To my ultimate shame, I have become the very thing I would have viciously sneered and snickered at more than a decade ago.
I have become a man who is uncomfortable with swearing.
And like most men, I have my wife to blame.
I remember the moment when the worm started to turn. My wife and I were on our third date. Things between us were still adventurously strange and new. On a whim, I aimlessly took her on a nighttime jaunt to Knott’s Berry Farm. Sitting on a bench underneath Montezuma’s Revenge, I began spouting a deluded rant designed to dazzle her with my impressively inquisitive mind. Halfway through my rehearsed soliloquy, she serenely, yet sternly, looked into my eyes and asked “Can you please stop with all that cursing? All that cursing … it hurts my ears.”
This was the first time I experienced my wife’s well-worn “iron hand inside the velvet glove” approach. If it was anyone else saying this, I would have been offended enough to, more likely than not, leave her at the amusement park to find her own way home. But I was so taken aback by the gentle and sweet way she
demanded asked, I could not help but comply.
(I’ve just realized right now, how foolishly I revealed to you, my dear reader, the fundamental interpersonal dynamics behind my marriage. Well, as long as you agree not to tell her, we can go on keeping this little secret among ourselves. Thank you beforehand for not somehow not using this bit of information against me in the near future.)
The weird thing is that her admonition wasn’t the most devastating thing she said that evening. (That would be her stated hatred for the classic “Pulp Fiction” and how she walked out of the theater halfway through that movie. That was, admittedly, a very hard pill to swallow.)
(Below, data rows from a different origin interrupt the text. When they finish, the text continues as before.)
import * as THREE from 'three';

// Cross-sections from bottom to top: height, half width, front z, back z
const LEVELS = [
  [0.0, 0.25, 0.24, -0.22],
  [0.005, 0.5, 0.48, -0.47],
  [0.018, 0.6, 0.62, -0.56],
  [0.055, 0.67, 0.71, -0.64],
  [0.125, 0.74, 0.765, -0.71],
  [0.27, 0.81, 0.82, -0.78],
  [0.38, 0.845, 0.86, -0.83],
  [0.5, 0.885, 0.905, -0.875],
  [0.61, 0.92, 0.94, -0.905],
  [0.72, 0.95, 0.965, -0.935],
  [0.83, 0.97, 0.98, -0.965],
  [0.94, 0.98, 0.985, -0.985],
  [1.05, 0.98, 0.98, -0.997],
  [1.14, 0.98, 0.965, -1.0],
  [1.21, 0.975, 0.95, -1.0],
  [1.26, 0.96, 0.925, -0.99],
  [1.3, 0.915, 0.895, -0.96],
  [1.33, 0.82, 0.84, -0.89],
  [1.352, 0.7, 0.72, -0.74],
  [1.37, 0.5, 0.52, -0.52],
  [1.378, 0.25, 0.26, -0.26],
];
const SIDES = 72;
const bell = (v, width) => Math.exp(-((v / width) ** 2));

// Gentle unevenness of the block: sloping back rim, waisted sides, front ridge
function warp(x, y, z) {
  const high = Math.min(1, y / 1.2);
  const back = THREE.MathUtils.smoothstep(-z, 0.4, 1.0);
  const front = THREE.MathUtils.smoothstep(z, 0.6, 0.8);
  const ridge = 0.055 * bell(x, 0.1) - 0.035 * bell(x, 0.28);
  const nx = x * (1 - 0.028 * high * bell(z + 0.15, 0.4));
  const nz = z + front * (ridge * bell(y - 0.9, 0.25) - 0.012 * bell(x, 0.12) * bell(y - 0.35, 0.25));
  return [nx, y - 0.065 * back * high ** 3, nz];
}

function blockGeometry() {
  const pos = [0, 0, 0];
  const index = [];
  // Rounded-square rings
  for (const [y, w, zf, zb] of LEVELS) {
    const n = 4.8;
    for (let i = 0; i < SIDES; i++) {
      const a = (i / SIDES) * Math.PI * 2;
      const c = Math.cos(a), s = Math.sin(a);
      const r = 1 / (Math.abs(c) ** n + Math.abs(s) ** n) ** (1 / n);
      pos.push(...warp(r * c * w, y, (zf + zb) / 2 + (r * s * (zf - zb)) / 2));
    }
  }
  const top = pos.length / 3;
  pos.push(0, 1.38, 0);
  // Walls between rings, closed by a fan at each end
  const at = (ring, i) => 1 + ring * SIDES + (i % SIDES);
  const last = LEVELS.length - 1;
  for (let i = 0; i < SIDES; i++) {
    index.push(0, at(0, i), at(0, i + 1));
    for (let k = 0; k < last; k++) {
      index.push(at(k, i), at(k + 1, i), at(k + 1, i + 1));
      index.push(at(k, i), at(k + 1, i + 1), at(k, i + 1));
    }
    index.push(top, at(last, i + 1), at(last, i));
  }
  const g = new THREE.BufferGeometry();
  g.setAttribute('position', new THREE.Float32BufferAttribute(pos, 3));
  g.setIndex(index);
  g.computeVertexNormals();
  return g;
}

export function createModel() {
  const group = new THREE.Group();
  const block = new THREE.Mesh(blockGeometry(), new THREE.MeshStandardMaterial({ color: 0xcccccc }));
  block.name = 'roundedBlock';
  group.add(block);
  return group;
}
To my amazement, I not only stayed on that bench, but became even more enthralled with her. She was a breath of fresh air to counter the torturously self-involved preoccupations that filled my head. To hold her interest, I knew I had to immediately do two things:
- Stop swearing
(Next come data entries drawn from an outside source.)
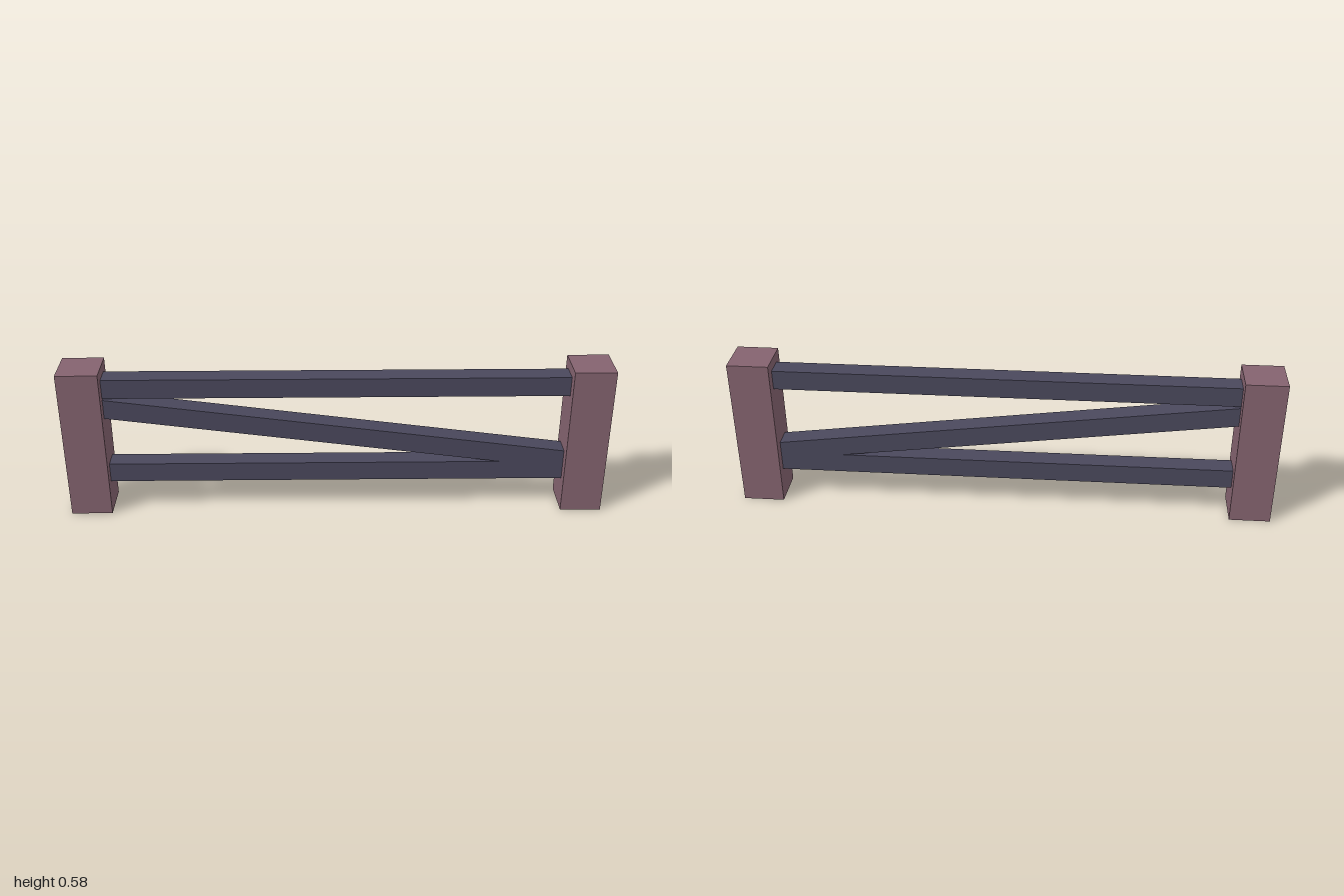
import * as THREE from 'three';

export function createModel() {
  const group = new THREE.Group();
  group.name = 'fence';
  const postMaterial = new THREE.MeshStandardMaterial({ color: 0x84636f });
  postMaterial.name = 'dusty mauve';
  const railMaterial = new THREE.MeshStandardMaterial({ color: 0x4a485c });
  railMaterial.name = 'slate';

  const postWidth = 0.152, postHeight = 0.577, railSize = 0.074;
  const postX = 1 - postWidth / 2;

  // Square end posts
  for (const [name, side] of [['leftPost', 1], ['rightPost', -1]]) {
    const post = new THREE.Mesh(new THREE.BoxGeometry(postWidth, postHeight, postWidth), postMaterial);
    post.name = name;
    post.position.set(side * postX, postHeight / 2, 0);
    group.add(post);
  }

  // Rails running between the post centres, from yRight (-x) to yLeft (+x)
  function addRail(name, yRight, yLeft) {
    const span = 2 * postX, rise = yLeft - yRight;
    const rail = new THREE.Mesh(
      new THREE.BoxGeometry(Math.hypot(span, rise), railSize, railSize), railMaterial);
    rail.name = name;
    rail.position.y = (yRight + yLeft) / 2;
    rail.rotation.z = Math.atan2(rise, span);
    group.add(rail);
  }
  addRail('topRail', 0.503, 0.503);
  addRail('bottomRail', 0.155, 0.155);
  addRail('diagonalBrace', 0.432, 0.188);

  return group;
}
- Be prepared to watch any Quentin Tarantino film alone
The second bullet point proved much easier to accomplish.
Giving up my potty mouth was one of the hardest things I ever had to. I loved swearing so much, a friend wrote in my tenth grade high school yearbook, “Ken, I’ve never heard you say a sentence that didn’t have the ‘f’ or ‘s’ word in it.” I cannot understate how much I swore. I cherished those words; they provided the sturdy foundation that anchored any worthwhile thought that graced my mind.
I was the junkie. Cursing was my addiction. And at that precise moment, I went cold turkey.
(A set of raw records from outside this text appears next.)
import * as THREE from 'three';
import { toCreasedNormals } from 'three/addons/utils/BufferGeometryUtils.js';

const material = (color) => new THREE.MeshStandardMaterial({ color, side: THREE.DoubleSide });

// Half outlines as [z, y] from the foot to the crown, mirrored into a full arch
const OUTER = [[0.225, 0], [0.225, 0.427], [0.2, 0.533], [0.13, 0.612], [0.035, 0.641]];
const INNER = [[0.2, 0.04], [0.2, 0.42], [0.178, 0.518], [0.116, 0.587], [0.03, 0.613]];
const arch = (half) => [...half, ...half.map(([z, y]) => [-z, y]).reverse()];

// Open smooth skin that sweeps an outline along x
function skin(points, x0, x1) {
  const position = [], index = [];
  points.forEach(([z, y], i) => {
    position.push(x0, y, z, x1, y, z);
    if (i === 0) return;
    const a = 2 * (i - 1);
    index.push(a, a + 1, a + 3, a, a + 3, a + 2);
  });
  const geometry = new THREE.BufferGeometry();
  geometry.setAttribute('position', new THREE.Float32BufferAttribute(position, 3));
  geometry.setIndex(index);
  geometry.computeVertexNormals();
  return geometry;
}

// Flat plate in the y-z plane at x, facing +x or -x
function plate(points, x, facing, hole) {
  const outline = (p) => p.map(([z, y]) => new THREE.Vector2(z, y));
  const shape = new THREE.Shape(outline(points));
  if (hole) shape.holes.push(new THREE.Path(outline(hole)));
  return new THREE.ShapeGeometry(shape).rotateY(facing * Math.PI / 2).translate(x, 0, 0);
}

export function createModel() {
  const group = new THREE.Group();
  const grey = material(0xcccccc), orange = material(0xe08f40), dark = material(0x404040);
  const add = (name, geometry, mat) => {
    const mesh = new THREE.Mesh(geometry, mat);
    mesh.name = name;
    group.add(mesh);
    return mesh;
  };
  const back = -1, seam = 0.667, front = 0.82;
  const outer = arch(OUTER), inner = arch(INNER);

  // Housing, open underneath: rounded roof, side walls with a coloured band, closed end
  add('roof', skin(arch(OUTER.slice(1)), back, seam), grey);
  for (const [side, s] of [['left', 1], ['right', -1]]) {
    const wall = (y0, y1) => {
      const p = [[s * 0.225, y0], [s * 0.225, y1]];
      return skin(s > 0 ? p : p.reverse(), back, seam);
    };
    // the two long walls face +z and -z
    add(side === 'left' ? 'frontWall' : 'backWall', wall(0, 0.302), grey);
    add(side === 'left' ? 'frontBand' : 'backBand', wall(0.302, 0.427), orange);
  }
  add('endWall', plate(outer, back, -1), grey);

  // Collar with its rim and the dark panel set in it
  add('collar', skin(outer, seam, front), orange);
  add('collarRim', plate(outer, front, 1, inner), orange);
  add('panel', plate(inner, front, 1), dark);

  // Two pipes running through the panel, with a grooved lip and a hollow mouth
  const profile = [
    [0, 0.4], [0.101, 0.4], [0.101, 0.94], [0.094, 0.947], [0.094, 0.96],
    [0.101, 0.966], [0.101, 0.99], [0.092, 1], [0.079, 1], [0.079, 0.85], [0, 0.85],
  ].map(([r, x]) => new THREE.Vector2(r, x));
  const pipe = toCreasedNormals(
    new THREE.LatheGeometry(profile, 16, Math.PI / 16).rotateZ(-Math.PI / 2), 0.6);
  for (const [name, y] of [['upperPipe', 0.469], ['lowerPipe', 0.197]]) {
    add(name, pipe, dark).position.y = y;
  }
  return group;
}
Years later, I still find myself, in times of great stress, ready to lapse with the occasional ‘f’ word preceding any sentence. Now that our daughter is graduating high school, I’m a little more unguarded with my unclean thoughts and uncouth language. If she can drive a car, I rationalized, she can listen to me talk about random things like anal as a discussion point. I still have to watch myself around my son. Any little utterance is a crack in the doorway that he’s more than eager to exploit and blow wide open. “Daddy says it! Why can’t I?” would be his battle cry to Mommy, and I think I’ve already established the need to keep unpleasant things away from Mommy.
To be perfectly honest, when I do swear these days, the words feel rather unnatural leaving my mouth. My cursing seems premeditated and forced. Much like my writing or singing style, it comes off as an obviously desperate affectation. Something unreal. Something untrue.
The simple truth? I’ve forgotten how to swear proficiently. I used to be quite good at it. Now I can’t cuss worth doo doo.
See what I mean?